* [Aim of the exercise] An unchanged copy of every record below, without pictures, is the goal.

[Records from a collection]
----

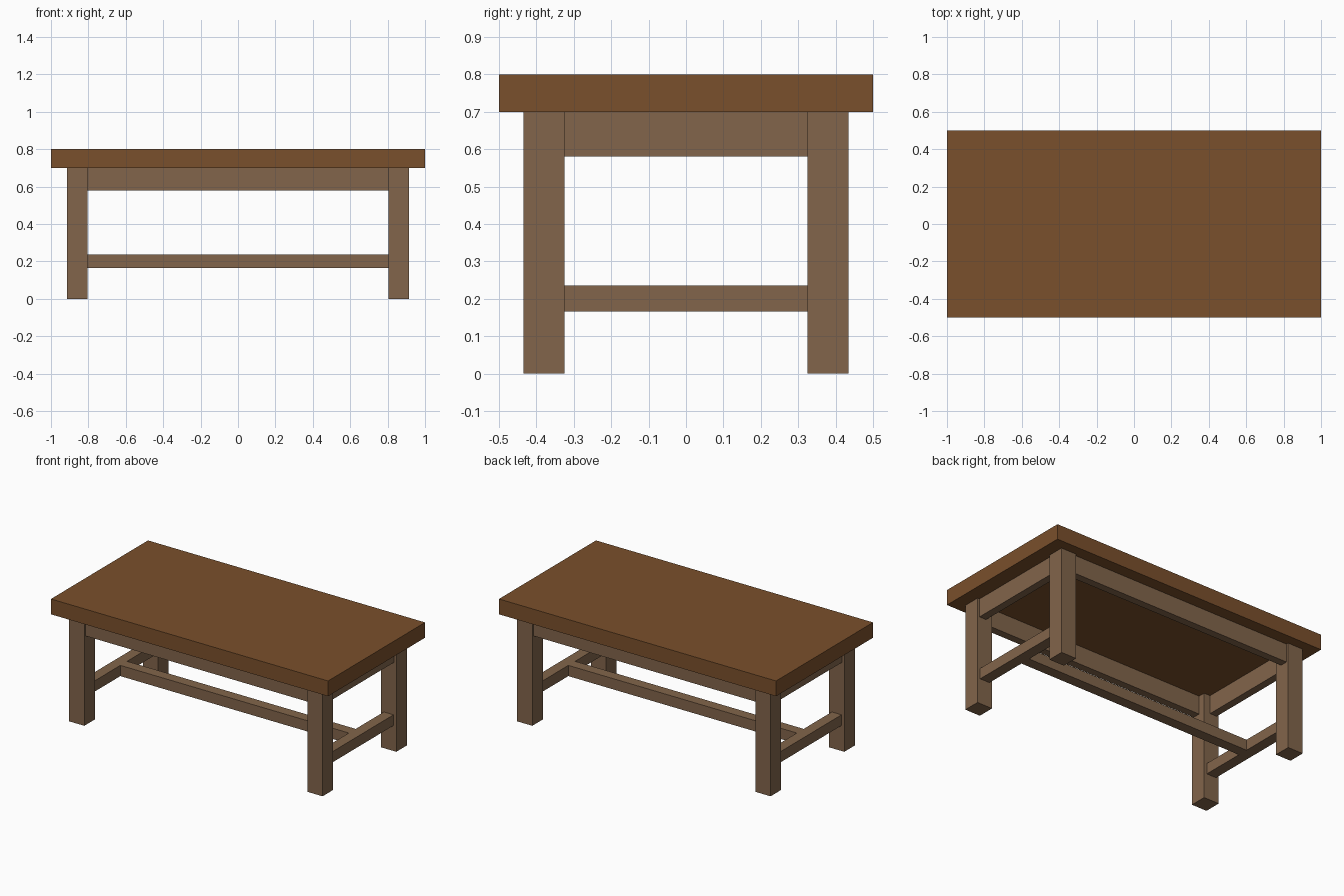
import bpy
import bmesh

cube = bpy.data.objects.get("Cube")
if cube:
    bpy.data.objects.remove(cube, do_unlink=True)


def material(name, color):
    mat = bpy.data.materials.new(name)
    mat.use_nodes = True
    mat.diffuse_color = color
    mat.node_tree.nodes["Principled BSDF"].inputs["Base Color"].default_value = color
    return mat


def box(name, center, size, mat):
    mesh = bpy.data.meshes.new(name)
    bm = bmesh.new()
    bmesh.ops.create_cube(bm, size=1)
    bmesh.ops.scale(bm, vec=size, verts=bm.verts)
    bm.to_mesh(mesh)
    bm.free()
    mesh.materials.append(mat)
    obj = bpy.data.objects.new(name, mesh)
    obj.location = center
    bpy.context.collection.objects.link(obj)
    return obj


top_wood = material("warm brown wood", (0.195, 0.080, 0.025, 1))
frame_wood = material("pale brown wood", (0.223, 0.130, 0.070, 1))

LEG = 0.11             # leg width
LEG_X, LEG_Y = 0.86, 0.38
LEG_H = 0.70
APRON_H, APRON_T, APRON_INSET = 0.12, 0.05, 0.015
BAR, BAR_Z = 0.07, 0.201

# Table top
box("table_top", (0, 0, LEG_H + 0.05), (2, 1, 0.1), top_wood)

# Frame spans between the inner leg faces
span_x = 2 * LEG_X - LEG
span_y = 2 * LEG_Y - LEG
apron_z = LEG_H - APRON_H / 2
apron_offset = LEG / 2 - APRON_INSET - APRON_T / 2

# Legs
for sx, side in ((-1, "right"), (1, "left")):
    for sy, end in ((-1, "front"), (1, "back")):
        box(f"{end}_{side}_leg", (sx * LEG_X, sy * LEG_Y, LEG_H / 2),
            (LEG, LEG, LEG_H), frame_wood)

# Long aprons
for sy, end in ((-1, "front"), (1, "back")):
    box(f"{end}_apron", (0, sy * (LEG_Y + apron_offset), apron_z),
        (span_x, APRON_T, APRON_H), frame_wood)

# Short aprons and side stretchers
for sx, side in ((-1, "right"), (1, "left")):
    box(f"{side}_apron", (sx * (LEG_X + apron_offset), 0, apron_z),
        (APRON_T, span_y, APRON_H), frame_wood)
    box(f"{side}_stretcher", (sx * LEG_X, 0, BAR_Z),
        (BAR, span_y, BAR), frame_wood)

# Long centre stretcher joining the side stretchers
box("centre_stretcher", (0, 0, BAR_Z), (2 * LEG_X - BAR, BAR, BAR), frame_wood)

----

* [Answer space]
import bpy
import bmesh

cube = bpy.data.objects.get("Cube")
if cube:
    bpy.data.objects.remove(cube, do_unlink=True)


def material(name, color):
    mat = bpy.data.materials.new(name)
    mat.use_nodes = True
    mat.diffuse_color = color
    mat.node_tree.nodes["Principled BSDF"].inputs["Base Color"].default_value = color
    return mat


def box(name, center, size, mat):
    mesh = bpy.data.meshes.new(name)
    bm = bmesh.new()
    bmesh.ops.create_cube(bm, size=1)
    bmesh.ops.scale(bm, vec=size, verts=bm.verts)
    bm.to_mesh(mesh)
    bm.free()
    mesh.materials.append(mat)
    obj = bpy.data.objects.new(name, mesh)
    obj.location = center
    bpy.context.collection.objects.link(obj)
    return obj


top_wood = material("warm brown wood", (0.195, 0.080, 0.025, 1))
frame_wood = material("pale brown wood", (0.223, 0.130, 0.070, 1))

LEG = 0.11             # leg width
LEG_X, LEG_Y = 0.86, 0.38
LEG_H = 0.70
APRON_H, APRON_T, APRON_INSET = 0.12, 0.05, 0.015
BAR, BAR_Z = 0.07, 0.201

# Table top
box("table_top", (0, 0, LEG_H + 0.05), (2, 1, 0.1), top_wood)

# Frame spans between the inner leg faces
span_x = 2 * LEG_X - LEG
span_y = 2 * LEG_Y - LEG
apron_z = LEG_H - APRON_H / 2
apron_offset = LEG / 2 - APRON_INSET - APRON_T / 2

# Legs
for sx, side in ((-1, "right"), (1, "left")):
    for sy, end in ((-1, "front"), (1, "back")):
        box(f"{end}_{side}_leg", (sx * LEG_X, sy * LEG_Y, LEG_H / 2),
            (LEG, LEG, LEG_H), frame_wood)

# Long aprons
for sy, end in ((-1, "front"), (1, "back")):
    box(f"{end}_apron", (0, sy * (LEG_Y + apron_offset), apron_z),
        (span_x, APRON_T, APRON_H), frame_wood)

# Short aprons and side stretchers
for sx, side in ((-1, "right"), (1, "left")):
    box(f"{side}_apron", (sx * (LEG_X + apron_offset), 0, apron_z),
        (APRON_T, span_y, APRON_H), frame_wood)
    box(f"{side}_stretcher", (sx * LEG_X, 0, BAR_Z),
        (BAR, span_y, BAR), frame_wood)

# Long centre stretcher joining the side stretchers
box("centre_stretcher", (0, 0, BAR_Z), (2 * LEG_X - BAR, BAR, BAR), frame_wood)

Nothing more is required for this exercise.